Friends remembered Katie Kroeger Thursday as someone who worked tirelessly to keep kids off drugs and who had an impact on those around her.
The 1993 Effingham Daily News Citizen of the Year died Wednesday at the age of 94.
Carol Mills of Effingham nominated Kroeger for Citizen of the Year.
“She was a kind and wonderful lady that worked tirelessly for the Effingham County Drug Alert Council,” Mills said. “All the work she did on the council was her life.”
“She gave her time and talent to the teens of this community to stay off drugs,” Mills said. “She brought a lot of speakers into Effingham County to the different schools for the youth.”
Kroeger was a member of the Effingham County Drug Alert Council.

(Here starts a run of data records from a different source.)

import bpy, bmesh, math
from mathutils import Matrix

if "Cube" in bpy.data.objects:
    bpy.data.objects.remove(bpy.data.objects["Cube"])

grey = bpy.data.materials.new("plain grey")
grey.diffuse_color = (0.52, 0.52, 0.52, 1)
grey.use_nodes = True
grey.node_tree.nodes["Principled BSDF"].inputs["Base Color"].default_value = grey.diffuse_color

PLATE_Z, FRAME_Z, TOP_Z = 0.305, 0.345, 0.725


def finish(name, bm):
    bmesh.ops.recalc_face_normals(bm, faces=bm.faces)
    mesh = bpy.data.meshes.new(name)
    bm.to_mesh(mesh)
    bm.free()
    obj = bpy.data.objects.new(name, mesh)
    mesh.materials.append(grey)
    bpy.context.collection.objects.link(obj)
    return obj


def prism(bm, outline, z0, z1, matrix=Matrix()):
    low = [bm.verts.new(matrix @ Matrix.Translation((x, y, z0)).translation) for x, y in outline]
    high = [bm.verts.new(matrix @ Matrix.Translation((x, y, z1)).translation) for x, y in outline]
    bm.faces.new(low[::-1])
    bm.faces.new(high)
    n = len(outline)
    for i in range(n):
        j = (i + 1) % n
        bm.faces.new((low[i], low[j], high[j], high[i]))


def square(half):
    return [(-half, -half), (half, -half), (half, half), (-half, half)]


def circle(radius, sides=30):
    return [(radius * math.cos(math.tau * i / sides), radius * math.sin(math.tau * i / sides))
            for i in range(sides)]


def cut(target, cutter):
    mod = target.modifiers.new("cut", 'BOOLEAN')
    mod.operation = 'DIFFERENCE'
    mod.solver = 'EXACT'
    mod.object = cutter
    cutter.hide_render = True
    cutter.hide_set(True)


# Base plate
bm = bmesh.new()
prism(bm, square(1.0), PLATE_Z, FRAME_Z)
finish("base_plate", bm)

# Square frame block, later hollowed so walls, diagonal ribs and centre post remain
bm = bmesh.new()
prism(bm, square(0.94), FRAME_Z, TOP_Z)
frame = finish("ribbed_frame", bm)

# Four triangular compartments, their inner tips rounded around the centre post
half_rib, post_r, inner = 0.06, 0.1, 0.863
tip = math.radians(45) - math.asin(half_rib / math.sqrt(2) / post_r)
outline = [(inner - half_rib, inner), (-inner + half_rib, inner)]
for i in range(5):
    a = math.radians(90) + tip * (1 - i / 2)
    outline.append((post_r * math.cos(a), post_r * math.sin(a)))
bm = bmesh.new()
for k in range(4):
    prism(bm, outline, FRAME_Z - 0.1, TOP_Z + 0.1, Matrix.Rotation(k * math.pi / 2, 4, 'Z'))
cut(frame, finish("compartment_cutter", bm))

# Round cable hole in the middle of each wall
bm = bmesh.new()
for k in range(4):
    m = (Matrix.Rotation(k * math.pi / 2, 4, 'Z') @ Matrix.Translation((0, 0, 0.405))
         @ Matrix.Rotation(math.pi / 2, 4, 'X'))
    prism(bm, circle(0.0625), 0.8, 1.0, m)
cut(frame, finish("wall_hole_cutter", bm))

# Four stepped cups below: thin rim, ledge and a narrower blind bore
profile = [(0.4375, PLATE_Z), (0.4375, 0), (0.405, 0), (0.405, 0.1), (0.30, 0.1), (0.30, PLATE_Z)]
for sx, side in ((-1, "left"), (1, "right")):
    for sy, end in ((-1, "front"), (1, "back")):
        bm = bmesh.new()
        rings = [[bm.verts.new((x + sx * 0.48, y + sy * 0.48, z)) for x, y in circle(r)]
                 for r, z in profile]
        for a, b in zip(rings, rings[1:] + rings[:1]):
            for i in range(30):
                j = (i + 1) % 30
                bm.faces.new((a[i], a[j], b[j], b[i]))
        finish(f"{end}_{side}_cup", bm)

The group formed in 1972 through the efforts of several local community organizations and was named after a national program of the Kiwanis Club called Operation Drug Alert.
After formation of the Effingham County Drug Alert Council, Kroeger founded a group called Operation Snowball, a drug and alcohol prevention program for high school students.

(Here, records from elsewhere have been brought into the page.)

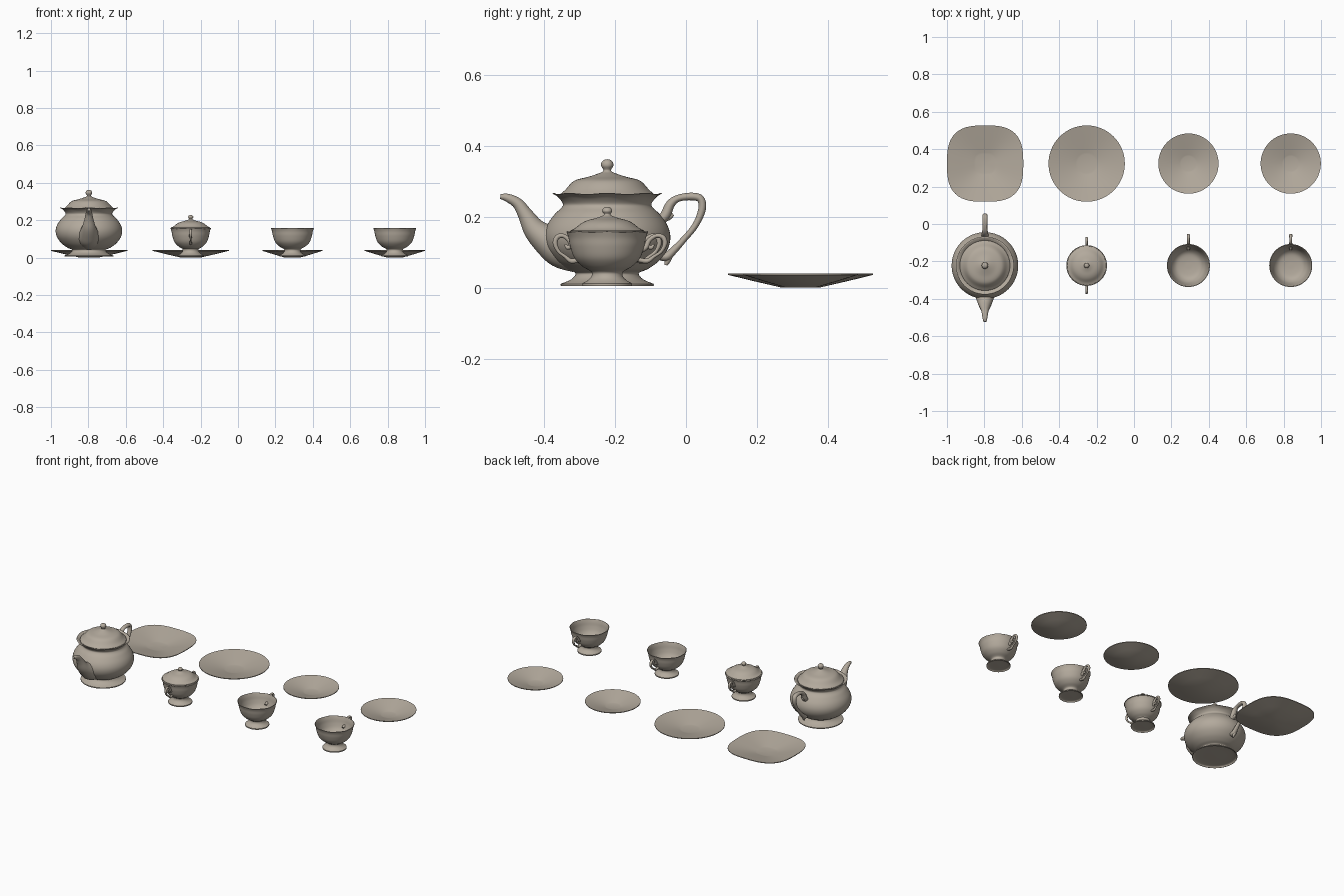
import bpy, bmesh, math

cube = bpy.data.objects.get("Cube")
if cube:
    bpy.data.objects.remove(cube, do_unlink=True)

china = bpy.data.materials.new("warm_grey_china")
china.use_nodes = True
colour = (0.45, 0.40, 0.335, 1)
china.diffuse_color = colour
china.node_tree.nodes["Principled BSDF"].inputs["Base Color"].default_value = colour


def spline(points, steps=5):
    """Catmull-Rom curve through the points; repeat a point for a corner."""
    out = []
    for i in range(len(points) - 1):
        quad = [points[max(i - 1, 0)], points[i], points[i + 1],
                points[min(i + 2, len(points) - 1)]]
        if quad[1] == quad[2]:
            continue
        for s in range(steps):
            t = s / steps
            out.append(tuple(
                b + 0.5 * t * (c - a + t * (2 * a - 5 * b + 4 * c - d + t * (3 * (b - c) + d - a)))
                for a, b, c, d in zip(*quad)))
    return out + [points[-1]]


def finish(name, rings, place, capped=False):
    """Skin a list of vertex rings into one smooth object."""
    bm = bmesh.new()
    loops = [[bm.verts.new(p) for p in ring] for ring in rings]
    n = len(loops[0])
    for a, b in zip(loops, loops[1:]):
        for i in range(n):
            j = (i + 1) % n
            bm.faces.new((a[i], a[j], b[j], b[i]))
    if capped:
        bm.faces.new(loops[0])
        bm.faces.new(loops[-1])
    bmesh.ops.remove_doubles(bm, verts=bm.verts, dist=0.00005)
    bmesh.ops.recalc_face_normals(bm, faces=bm.faces)
    mesh = bpy.data.meshes.new(name)
    bm.to_mesh(mesh)
    bm.free()
    mesh.materials.append(china)
    mesh.shade_smooth()
    mesh.set_sharp_from_angle(angle=math.radians(40))
    obj = bpy.data.objects.new(name, mesh)
    obj.location = (place[0], place[1], 0)
    bpy.context.collection.objects.link(obj)
    return obj


def lathe(name, profile, place, wave=None, power=2, sides=64):
    """Turn a (radius, height) profile; wave scallops a rim, power squares the plan."""
    rings = []
    for r, z in profile:
        ring = []
        for i in range(sides):
            a = math.tau * i / sides
            c, s = math.cos(a), math.sin(a)
            k = r / (abs(c) ** power + abs(s) ** power) ** (1 / power)
            dz = 0
            if wave:
                height, size = wave
                dz = size * math.cos(8 * a) * max(0, 1 - abs(z - height) / 0.015)
            ring.append((k * c, k * s, z + dz))
        rings.append(ring)
    return finish(name, rings, place)


def tube(name, path, place, flip=1, width=1.0, sides=14):
    """Sweep a round section along (y, z, radius) points in the middle plane."""
    pts = spline(path)
    rings = []
    for i, (y, z, r) in enumerate(pts):
        p, q = pts[max(i - 1, 0)], pts[min(i + 1, len(pts) - 1)]
        dy, dz = q[0] - p[0], q[1] - p[1]
        d = math.hypot(dy, dz) or 1
        rings.append([])
        for k in range(sides):
            a = math.tau * k / sides
            u = r * math.sin(a)
            rings[-1].append((width * r * math.cos(a), flip * (y - u * dz / d), z + u * dy / d))
    return finish(name, rings, place, capped=True)


ROW = -0.222
BACK = 0.323
pot, sugar = (-0.797, ROW), (-0.253, ROW)

# Teapot body with foot, belly, neck and flared rim
foot = [(0, 0.015), (0.11, 0.015), (0.128, 0.006), (0.131, 0.006), (0.131, 0.011), (0.131, 0.011),
        (0.108, 0.02), (0.094, 0.03), (0.09, 0.042)]
belly = [(0.115, 0.053), (0.145, 0.075), (0.17, 0.108), (0.178, 0.142), (0.17, 0.175),
         (0.148, 0.207), (0.129, 0.225), (0.125, 0.237), (0.138, 0.254), (0.155, 0.264), (0.155, 0.264)]
inside = [(0.149, 0.265), (0.132, 0.254), (0.12, 0.237), (0.12, 0.21)]
lathe("teapot_body", spline(foot + belly + inside), pot, wave=(0.264, 0.002))

# Teapot lid with ball knob
lid = [(0, 0.25), (0.12, 0.25), (0.133, 0.258), (0.133, 0.263), (0.133, 0.263), (0.118, 0.276),
       (0.1, 0.296), (0.084, 0.305), (0.055, 0.312), (0.03, 0.32), (0.015, 0.326), (0.011, 0.332),
       (0.017, 0.343), (0.016, 0.353), (0.009, 0.36), (0, 0.362)]
lathe("teapot_lid", spline(lid), pot)

# Teapot spout, handle and handle spur
tube("teapot_spout", [(-0.08, 0.09, 0.05), (-0.13, 0.11, 0.055), (-0.17, 0.135, 0.045),
                      (-0.205, 0.165, 0.033), (-0.23, 0.205, 0.022), (-0.252, 0.237, 0.016),
                      (-0.28, 0.253, 0.012), (-0.301, 0.257, 0.007)], pot, width=1.1)
tube("teapot_handle", [(0.14, 0.18, 0.012), (0.163, 0.203, 0.015), (0.178, 0.235, 0.013),
                       (0.2, 0.252, 0.01), (0.237, 0.257, 0.011), (0.263, 0.25, 0.011),
                       (0.267, 0.22, 0.011), (0.248, 0.175, 0.009), (0.215, 0.135, 0.009),
                       (0.187, 0.105, 0.011), (0.165, 0.087, 0.013), (0.14, 0.095, 0.012)],
     pot, width=1.25)
tube("teapot_handle_spur", [(0.178, 0.1, 0.009), (0.172, 0.08, 0.009), (0.165, 0.064, 0.005)], pot)
tube("teapot_thumb_spur", [(0.163, 0.2, 0.012), (0.172, 0.198, 0.009), (0.186, 0.207, 0.005)], pot)


def bowl(name, place, rim):
    """Footed bowl used by the cups and the sugar bowl."""
    outer = [(0, 0.012), (0.055, 0.012), (0.068, 0.006), (0.07, 0.006), (0.07, 0.012), (0.07, 0.012),
             (0.053, 0.022), (0.044, 0.033), (0.045, 0.045), (0.07, 0.06), (0.092, 0.083),
             (0.104, 0.115), (0.109, 0.14), (0.115, 0.157), (0.115, 0.157)]
    inner = [(0.111, 0.157), (0.105, 0.14), (0.099, 0.115), (0.087, 0.086), (0.065, 0.065),
             (0.03, 0.058), (0, 0.057)]
    profile = [(r * (1 if z < 0.045 else rim / 0.115), z) for r, z in spline(outer + inner)]
    lathe(name, profile, place, wave=(0.157, 0.001))


ear = [(0.085, 0.1, 0.006), (0.108, 0.113, 0.008), (0.118, 0.133, 0.007), (0.137, 0.146, 0.006),
       (0.156, 0.143, 0.007), (0.163, 0.125, 0.007), (0.152, 0.102, 0.005), (0.132, 0.088, 0.005),
       (0.112, 0.075, 0.007), (0.085, 0.08, 0.007)]
curl = [(0.112, 0.118, 0.006), (0.124, 0.113, 0.006), (0.131, 0.122, 0.003)]

# Sugar bowl, its lid and two handles
bowl("sugar_bowl", sugar, 0.108)
sugar_lid = [(0, 0.152), (0.1, 0.152), (0.104, 0.158), (0.104, 0.161), (0.104, 0.161), (0.09, 0.168),
             (0.072, 0.182), (0.055, 0.19), (0.032, 0.196), (0.015, 0.202), (0.009, 0.207),
             (0.014, 0.215), (0.012, 0.222), (0.006, 0.227), (0, 0.228)]
lathe("sugar_lid", spline(sugar_lid), sugar)
for side, flip in (("front", -1), ("back", 1)):
    small = [(y * 0.9, z, r) for y, z, r in ear]
    tube("sugar_handle_" + side, small, sugar, flip)
    tube("sugar_handle_curl_" + side, [(y * 0.9, z, r) for y, z, r in curl], sugar, flip)


# Plates share one shallow dish profile
def plate(name, x, radius, power=2):
    k = radius / 0.204
    dish = [(0, 0), (0.052 * k, 0), (0.13 * k, 0.018), (radius, 0.036), (radius, 0.04),
            (0.13 * k, 0.024), (0.06 * k, 0.008), (0.05 * k, 0.006), (0, 0.006)]
    lathe(name, dish, (x, BACK), power=power)


plate("teapot_plate", -0.796, 0.204, power=2.9)
plate("sugar_plate", -0.253, 0.204)

# Two cups with handles, each with a saucer
for side, x in (("right", 0.291), ("left", 0.838)):
    bowl("cup_" + side, (x, ROW), 0.115)
    tube("cup_handle_" + side, ear, (x, ROW), width=1.2)
    tube("cup_handle_curl_" + side, curl, (x, ROW))
    plate("saucer_" + side, x, 0.161)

June Cheatum remembers when she started having annual Snowball conferences for teens at Camp Walter Scott, south of Effingham.
“She was very organized,” said Cheatum.
Another group consisting of seventh and eighth graders developed later called Operation Snowflake. They met every fall at different schools in Effingham County.
Kroeger was involved with Operation Snowball for 35 years serving as area director until she retired from the organization in 2014. Rob Grupe became area director after her retirement.
“Katie was an amazing woman,” Grupe said. “I met her back in 1987 at Snowball.”
Grupe said Kroeger had an impact on his life.
“Here was this lady telling me it’s OK to be drug free,” Grupe said. “She was a whirlwind of a lady and had the ability to get people to do what needed to be done and make it seem like it was their idea to do so.”
“She is a big part of what made me the person I am today,” Grupe said. “She taught me how to be a leader.”
“She was a big influence in my life,” added Grupe.
For her work, Kroeger received the 1992 Enrique Camerena One Person Can award in Chicago by the Illinois Drug Education Alliance.
Jane Loy Ries remembers Kroeger as being instrumental in getting the Effingham County Cultural Center and Museum started.
“When we were first trying to get the museum off the ground, Katie was one of the ladies who went around to businesses and banks trying to get support for us,” Ries said.
Ries said Kroeger would volunteer when she could. She liked to work at the Old Settlers Reunion membership table, Ries said.
“Katie was pretty much a giver her whole life,” Ries said. “She was a good person all of the way through.”
Maxine Dehn became friends with Kroeger when Dehn moved to Effingham in 1948 and remained friends throughout the years, even talking to Kroeger just before her death.
“I just said goodbye to her just two days ago,” Dehn said. “We were very close.”
Dehn remembers how welcoming Kroeger was when she first came to Effingham.
“She introduced me to a lot of people,” she said.
They both lived on the same block and each had a child under 2 years old.
“So we spent a lot of time together,” Dehn said. “We could always find something to laugh about.”
Dehn said as they grew older, their friendship continued over the phone. They still managed to laugh even though they couldn’t get together in person.
Dehn also remembers Kroeger as someone who always wanted to help people.
“She worked very, very hard at it,” she said.
“Effingham should be very proud of all the work she did with the youngsters when drugs first became a problem,” Dehn said.